Irby: So, senior year is all about planning. I was like okay I gotta get these scholarships, I’m going here, I’m gonna be in this dorm, like I was making a checklist like no tomorrow, so I would tell myself don’t plan every aspect of your life because it’s going to change. You don’t know what tomorrow brings and you gotta be prepared because I was like “oh my gosh! My plans are not happening the way I wanted!” And it freaked me out at first but I really came to terms with the fact that our lives will change and we’re just gonna have to accept. You can have a plan, you can have goals but be prepared when they change. 

Hay: I would tell myself a year ago today, that I shouldn’t take things for granted. Where you are now is a great place to be in but things are supposed to change and it’s okay to only plan from sunrise to sunset. It’s okay to go one day at a time that’s actually a lot better for this point in your time… in your life. I also would tell myself a year ago that I needed a priority check. 

Polvon: I would tell myself a year ago to have fun. Not to have fun and go party. I would tell myself to enjoy those last three months. I was living the last three months thinking “let’s go, let’s go”. I would also tell myself to be prepared for any curveballs.

Irby: Thank you for being part of “Saints Stories.” I think we learned a lot about each other. I think we provided some good advice for anyone that is listening to this. 

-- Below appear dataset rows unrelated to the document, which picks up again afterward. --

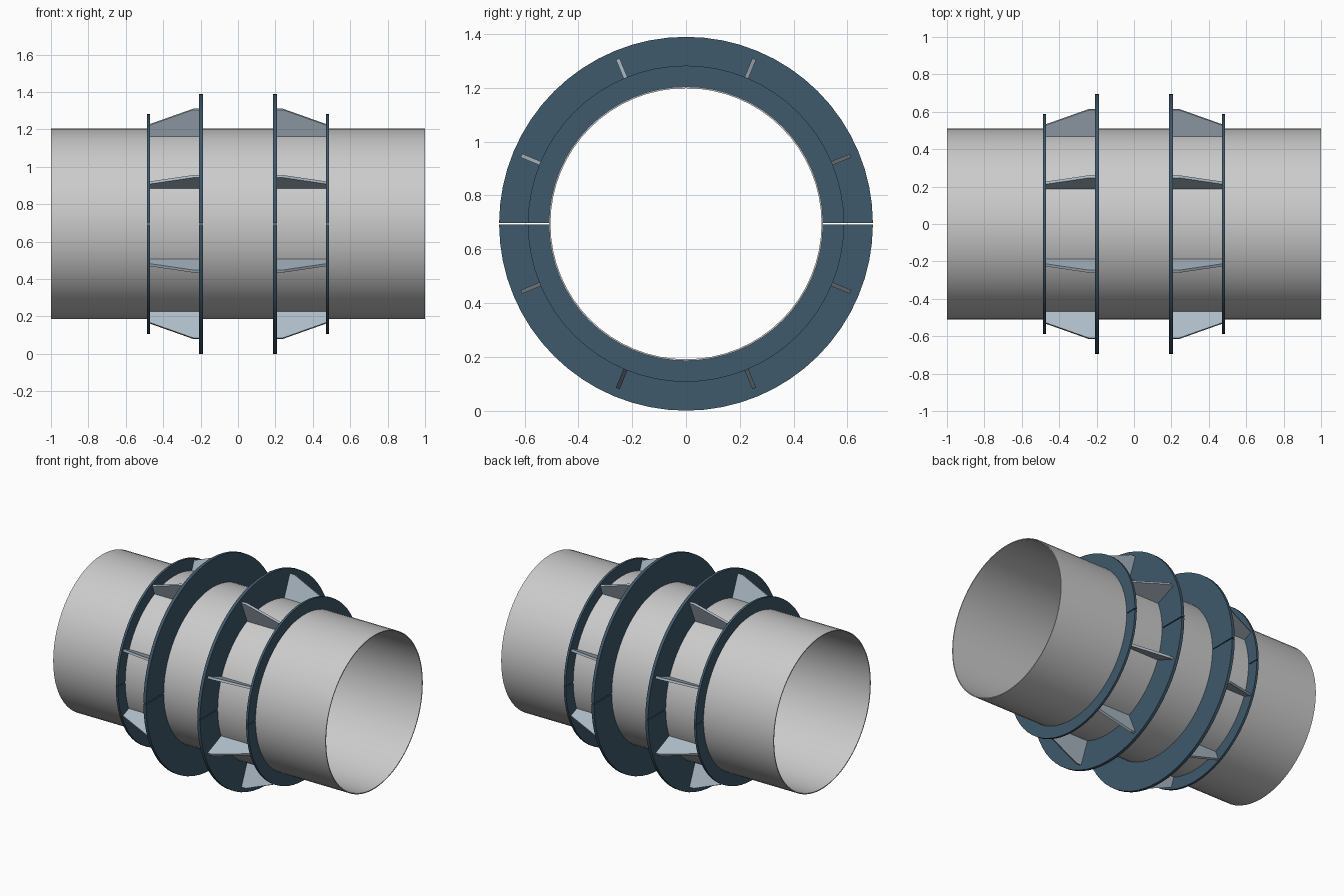
import bpy, bmesh
from math import pi, sin, cos, radians
from mathutils import Matrix

if "Cube" in bpy.data.objects:
    bpy.data.objects.remove(bpy.data.objects["Cube"])

CZ = 0.695          # height of the pipe axis
R_PIPE = 0.51
SEG = 64


def material(name, rgb):
    m = bpy.data.materials.new(name)
    m.diffuse_color = (*rgb, 1)
    m.use_nodes = True
    m.node_tree.nodes["Principled BSDF"].inputs["Base Color"].default_value = m.diffuse_color
    return m


FLANGE = material("dark_blue_steel", (0.05, 0.10, 0.145))
RIB = material("blue_grey_steel", (0.42, 0.50, 0.57))


def finish(bm, name, mat=None, smooth=True):
    bmesh.ops.recalc_face_normals(bm, faces=bm.faces)
    me = bpy.data.meshes.new(name)
    bm.to_mesh(me)
    bm.free()
    ob = bpy.data.objects.new(name, me)
    bpy.context.collection.objects.link(ob)
    ob.location.z = CZ
    if mat:
        me.materials.append(mat)
    if smooth:
        bpy.ops.object.select_all(action='DESELECT')
        ob.select_set(True)
        bpy.context.view_layer.objects.active = ob
        bpy.ops.object.shade_smooth_by_angle(angle=radians(30))
    return ob


def ring(name, x0, x1, r_in, r_out, a0=0.0, a1=2 * pi, n=SEG, mat=None):
    """Rectangular section swept around the x axis; capped if not a full turn."""
    bm = bmesh.new()
    full = abs(a1 - a0 - 2 * pi) < 1e-6
    loops = []
    for i in range(n if full else n + 1):
        a = a0 + (a1 - a0) * i / n
        loops.append([bm.verts.new((x, r * cos(a), r * sin(a)))
                      for x, r in ((x0, r_in), (x1, r_in), (x1, r_out), (x0, r_out))])
    for i in range(n):
        p, q = loops[i], loops[(i + 1) % len(loops)]
        for j in range(4):
            k = (j + 1) % 4
            bm.faces.new((p[j], p[k], q[k], q[j]))
    if not full:
        bm.faces.new(loops[0])
        bm.faces.new(loops[-1])
    return finish(bm, name, mat)


def ribs(name, side):
    """Eight tapered gusset plates between the two flanges of one side."""
    profile = [(0.208, R_PIPE - 0.002), (0.208, 0.663), (0.24, 0.663),
               (0.472, 0.574), (0.472, R_PIPE - 0.002)]
    t = 0.0075
    bm = bmesh.new()
    for k in range(8):
        rot = Matrix.Rotation(radians(22.5 + 45 * k), 3, 'X')
        a, b = [[bm.verts.new((rot @ Matrix.Translation((side * x, r, s)).translation))
                 for x, r in profile] for s in (-t, t)]
        bm.faces.new(a)
        bm.faces.new(b[::-1])
        for j in range(5):
            m = (j + 1) % 5
            bm.faces.new((a[j], a[m], b[m], b[j]))
    return finish(bm, name, RIB, smooth=False)


# Open thin-walled pipe
ring("pipe", -1, 1, R_PIPE - 0.006, R_PIPE)

# Split flanges and ribs, mirrored left and right
GAP = 0.005
for side, tag in ((-1, "left"), (1, "right")):
    for part, xa, xb, r in (("main_flange", 0.188, 0.208, 0.695),
                            ("end_flange", 0.471, 0.486, 0.588)):
        for half, start in (("upper", 0), ("lower", pi)):
            ring(f"{part}_{tag}_{half}", side * xa, side * xb, R_PIPE, r,
                 start + GAP, start + pi - GAP, SEG // 2, FLANGE)
    ribs(f"ribs_{tag}", side)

Polvon: Thank you Whitney and Carlos!

Irby: Stay tuned for our next Saints Stories.